__EXCERPTED DATA__

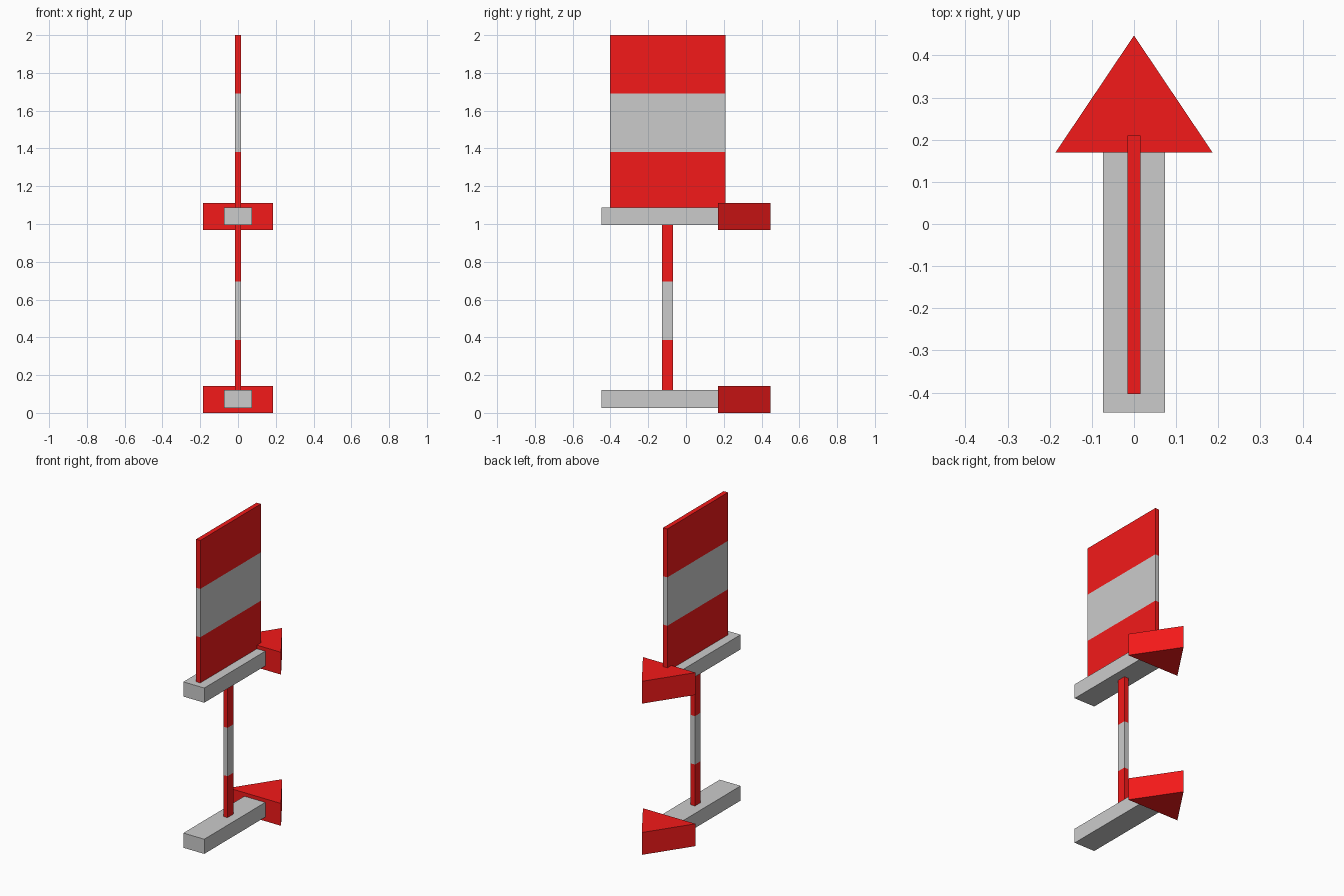
import bpy
import bmesh

if "Cube" in bpy.data.objects:
    bpy.data.objects.remove(bpy.data.objects["Cube"])

red = bpy.data.materials.new("red_paint")
red.diffuse_color = (0.9, 0.01, 0.01, 1)
red.use_nodes = True
red.node_tree.nodes["Principled BSDF"].inputs["Base Color"].default_value = red.diffuse_color


def extrude_profile(name, outline, z0, z1, material=None):
    """Solid prism from an XY outline between two heights."""
    bm = bmesh.new()
    face = bm.faces.new([bm.verts.new((x, y, z0)) for x, y in outline])
    top = bmesh.ops.extrude_face_region(bm, geom=[face])
    verts = [v for v in top["geom"] if isinstance(v, bmesh.types.BMVert)]
    bmesh.ops.translate(bm, verts=verts, vec=(0, 0, z1 - z0))
    bmesh.ops.recalc_face_normals(bm, faces=bm.faces)
    mesh = bpy.data.meshes.new(name)
    bm.to_mesh(mesh)
    bm.free()
    obj = bpy.data.objects.new(name, mesh)
    bpy.context.collection.objects.link(obj)
    if material:
        mesh.materials.append(material)
    return obj


def rectangle(half_x, y0, y1):
    return [(-half_x, y0), (half_x, y0), (half_x, y1), (-half_x, y1)]


def striped_bar(name, half_x, y0, y1, z0, band):
    """Three stacked bands: red, grey, red."""
    for i, mat in enumerate((red, None, red)):
        extrude_profile(f"{name}_band_{i + 1}", rectangle(half_x, y0, y1),
                        z0 + i * band, z0 + (i + 1) * band, mat)


# Two direction arrows: base and middle
for label, z in (("base", 0.0), ("middle", 0.968)):
    extrude_profile(f"{label}_arrow_shaft", rectangle(0.074, -0.447, 0.172),
                    z + 0.026, z + 0.12)
    extrude_profile(f"{label}_arrow_head",
                    [(-0.186, 0.17), (0.186, 0.17), (0, 0.447)],
                    z, z + 0.143, red)

# Striped pole between the arrows, striped panel on the middle arrow
striped_bar("pole", 0.015, -0.127, -0.069, 0.075, 0.31)
striped_bar("panel", 0.015, -0.403, 0.21, 1.07, 0.31)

__TASK ITEM__
Your answer should be an exact copy of the lines from the one with "z + 0.026, z + 0.12)" through the end of the material, with no other lines.

__RESPONSE__
                    z + 0.026, z + 0.12)
    extrude_profile(f"{label}_arrow_head",
                    [(-0.186, 0.17), (0.186, 0.17), (0, 0.447)],
                    z, z + 0.143, red)

# Striped pole between the arrows, striped panel on the middle arrow
striped_bar("pole", 0.015, -0.127, -0.069, 0.075, 0.31)
striped_bar("panel", 0.015, -0.403, 0.21, 1.07, 0.31)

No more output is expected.